Amec made a solid profit last year, but undervalued shares could make British contractors takeover targets for foreign firms, says Peter Mason.
The low value of British contractors' shares means that they are at risk of being bought cheaply by overseas firms, says the boss of the UK's largest contractor.

Speaking at Amec's annual results announcement, chief executive Peter Mason said: "I don't see that, in a UK context, the low value of construction shares will lead to mergers and acquisitions, but the situation does make UK companies vulnerable to firms outside the UK."

Mason added that undervaluing share prices had a demoralising affect on staff. Amec's shares have fallen by more than 25% since the £221m purchase of Canadian project manager Agra last month. He said: "It is quite depressing since the outlook has never been better. It is not for us to set the market rate, but it is disappointing for staff as share price is seen as proxy for performance." Mason's comments were the downside of what was otherwise a solid set of results.

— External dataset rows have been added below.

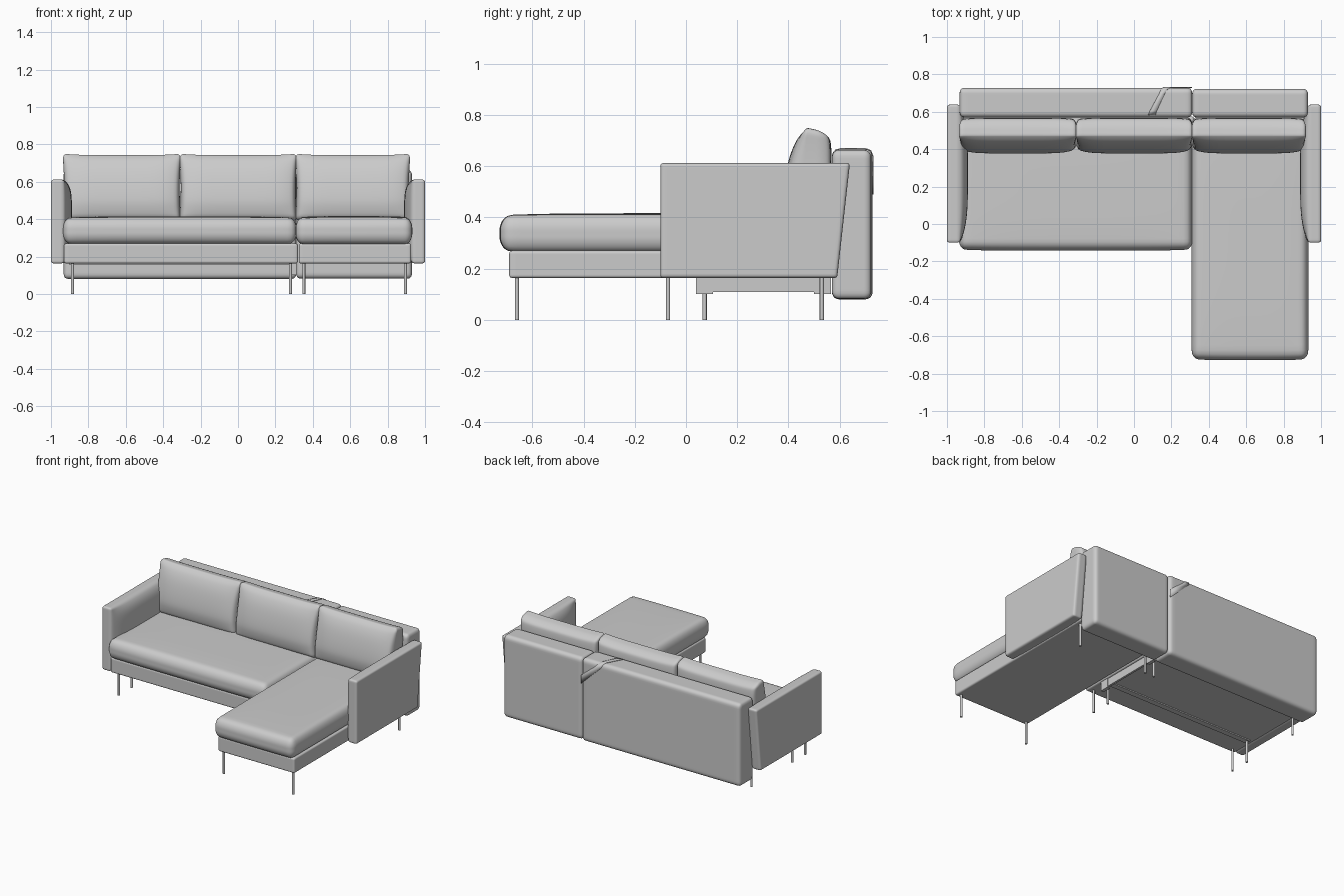
import bpy, bmesh
from math import sin, pi
from mathutils import Vector

if "Cube" in bpy.data.objects:
    bpy.data.objects.remove(bpy.data.objects["Cube"])


def finish(name, bm, angle=0.6):
    me = bpy.data.meshes.new(name)
    bmesh.ops.recalc_face_normals(bm, faces=bm.faces)
    bm.to_mesh(me)
    bm.free()
    ob = bpy.data.objects.new(name, me)
    bpy.context.collection.objects.link(ob)
    bpy.ops.object.select_all(action='DESELECT')
    ob.select_set(True)
    bpy.context.view_layer.objects.active = ob
    bpy.ops.object.shade_smooth_by_angle(angle=angle)
    return ob


def soft_box(name, lo, hi, r, shape=None, cuts=31):
    """Box rounded by r per axis; shape(p, u, v, w) may move each point (u, v, w in -1..1)."""
    lo, hi = Vector(lo), Vector(hi)
    mid, half = (lo + hi) / 2, (hi - lo) / 2
    bm = bmesh.new()
    bmesh.ops.create_cube(bm, size=2)
    bmesh.ops.subdivide_edges(bm, edges=bm.edges[:], cuts=cuts, use_grid_fill=True)
    for vert in bm.verts:
        p = Vector([sin(c * pi / 2) * h for c, h in zip(vert.co, half)])
        inner = Vector([max(k - h, min(h - k, c)) for c, h, k in zip(p, half, r)])
        d = Vector([(a - b) / k for a, b, k in zip(p, inner, r)]).normalized()
        p = inner + Vector([a * k for a, k in zip(d, r)])
        vert.co = mid + p
        if shape:
            shape(vert.co, *[c / h for c, h in zip(p, half)])
    return finish(name, bm, 1.2)


def box(name, lo, hi):
    bm = bmesh.new()
    bmesh.ops.create_cube(bm, size=1)
    for v in bm.verts:
        v.co = [a + (c + 0.5) * (b - a) for a, b, c in zip(lo, hi, v.co)]
    return finish(name, bm)


def leg(name, x, y, top=0.17, r=0.008):
    bm = bmesh.new()
    bmesh.ops.create_cone(bm, cap_ends=True, segments=16, radius1=r, radius2=r, depth=top)
    bmesh.ops.translate(bm, verts=bm.verts, vec=(x, y, top / 2))
    return finish(name, bm)


def crown(p, u, v, w):
    # slightly domed top
    if w > 0:
        p.z += 0.008 * (1 - u ** 4) * (1 - v ** 4) * w
    p.y -= 0.006 * (1 - u ** 4) * max(0, -v) ** 8


# seat frames
soft_box("seat_base", (-0.93, -0.105, 0.163), (0.32, 0.575, 0.27), (0.012,) * 3)
soft_box("chaise_base", (0.325, -0.69, 0.163), (0.925, 0.575, 0.27), (0.012,) * 3)

# seat cushions
pad = (0.04, 0.045, 0.06)
soft_box("seat_cushion", (-0.935, -0.137, 0.268), (0.312, 0.575, 0.407), pad, crown)
soft_box("chaise_cushion", (0.308, -0.722, 0.266), (0.932, 0.575, 0.408), pad, crown)

# backrests
soft_box("backrest", (-0.932, 0.57, 0.08), (0.311, 0.728, 0.667), (0.022, 0.028, 0.028))
soft_box("chaise_backrest", (0.311, 0.57, 0.082), (0.93, 0.722, 0.663), (0.022, 0.028, 0.028))


# loose back cushions leaning backwards
def pillow(p, u, v, w):
    bulge = (1 - u ** 6) * (1 - abs(w) ** 4)
    lean = max(0, (w + 0.5) / 1.5)
    if v < 0:
        p.y += -v * (0.062 * lean ** 1.5 - 0.025 * bulge + 0.008)
    else:
        p.y -= v * (0.015 * max(0, w) ** 6 + 0.008 * abs(u) ** 6)
    # sides taper gently from the pulled-out corners, top slopes to the rear
    p.x -= 0.008 * u * (1 - w * w) * abs(u)
    p.z -= max(0, w) * (0.008 * (1 - u ** 4) + 0.015 * max(0, v))


for i, (a, b) in enumerate([(-0.938, -0.304), (-0.314, 0.316), (0.306, 0.922)]):
    soft_box(f"back_cushion_{i + 1}", (a, 0.393, 0.39), (b, 0.568, 0.75),
             (0.022, 0.055, 0.03), pillow)

# armrests: flat outside, padded inside, slanted rear edge
for side, s in (("left", -1), ("right", 1)):
    def arm(p, u, v, w, s=s):
        if u * s < 0:
            p.x -= s * 0.042 * (1 - v ** 4) * (1 - w ** 6) * abs(u)
        if v > 0:
            p.y += v * (-0.025 + 0.025 * w)
    xs = sorted((s * 0.93, s * 1.0))
    soft_box(f"{side}_armrest", (xs[0], -0.10, 0.163), (xs[1], 0.64, 0.612),
             (0.02, 0.012, 0.012), arm)

# thin metal legs
for n, x in (("left", -0.885), ("inner", 0.28)):
    leg(f"{n}_front_leg", x, -0.07)
    leg(f"{n}_middle_leg", x, 0.073)
    leg(f"{n}_rear_leg", x, 0.53)
for n, x in (("inner", 0.352), ("right", 0.895)):
    leg(f"chaise_{n}_front_leg", x, -0.66)
    leg(f"chaise_{n}_rear_leg", x, 0.53)

# frame rail with end blocks under the joint
box("joint_rail", (0.293, 0.04, 0.108), (0.308, 0.565, 0.17))
for n, y in (("front", 0.04), ("rear", 0.50)):
    box(f"joint_{n}_block", (0.288, y, 0.10), (0.312, y + 0.065, 0.17))
box("underside_rail", (-0.9, 0.05, 0.155), (0.288, 0.09, 0.17))

# diagonal strap folded over the backrest corner
edge_a = [(0.075, 0.583, 0.662), (0.085, 0.605, 0.669), (0.135, 0.698, 0.669),
          (0.145, 0.721, 0.661), (0.155, 0.73, 0.638), (0.31, 0.73, 0.49)]
edge_b = [(0.115, 0.583, 0.662), (0.122, 0.605, 0.669), (0.165, 0.698, 0.669),
          (0.18, 0.721, 0.661), (0.2, 0.73, 0.638), (0.31, 0.73, 0.55)]
bm = bmesh.new()
rows = [(bm.verts.new(a), bm.verts.new(b)) for a, b in zip(edge_a, edge_b)]
for (a, b), (c, d) in zip(rows, rows[1:]):
    bm.faces.new((a, b, d, c))
strap = finish("backrest_strap", bm)
mod = strap.modifiers.new("thickness", 'SOLIDIFY')
mod.thickness = 0.004
mod.offset = 0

Amec enjoyed a 15% increase in pre-exceptional, pre-tax profit last year to £82.2m. Turnover was £3.1bn, down 8.6%, but Amec has started 2000 with a record order book of £3.3bn.

The firm reported that 75% of the work carried out by its capital projects division was negotiated rather than won by competitive tender. This helped it increase margins from 0.9% last year to 1.4%, with a 51% rise in operating profit to £31.1m. Turnover in capital projects was £2.2bn. The capital projects division, which made more than 2500 redundancies last year, was, however, let down by a poor performance at US business Morse Diesel.

The more lucrative services sector showed profit growth of 5% and margins of 4.7%, compared with 4.5% in 1998. The services sector contributed £40.3m to group operating profit from a turnover of £850m, down slightly on £859m in 1998.

The property development and investments division reported a jump in operating profit of £10.3m, up from £2.2m in 1998. This was largely because of the timing of sales within the property development business.

Mason said again that he wanted to storm North America with the merged Canadian project manager Agra. Amec also intends to expand work in the oil and gas sectors in the Atlantic and Pacific oceans and the Caspian sea.

The acquisition of Agra has catapulted Amec into the top three engineering design and construction groups in the world, behind US firms Bechtel and Fluor Daniel.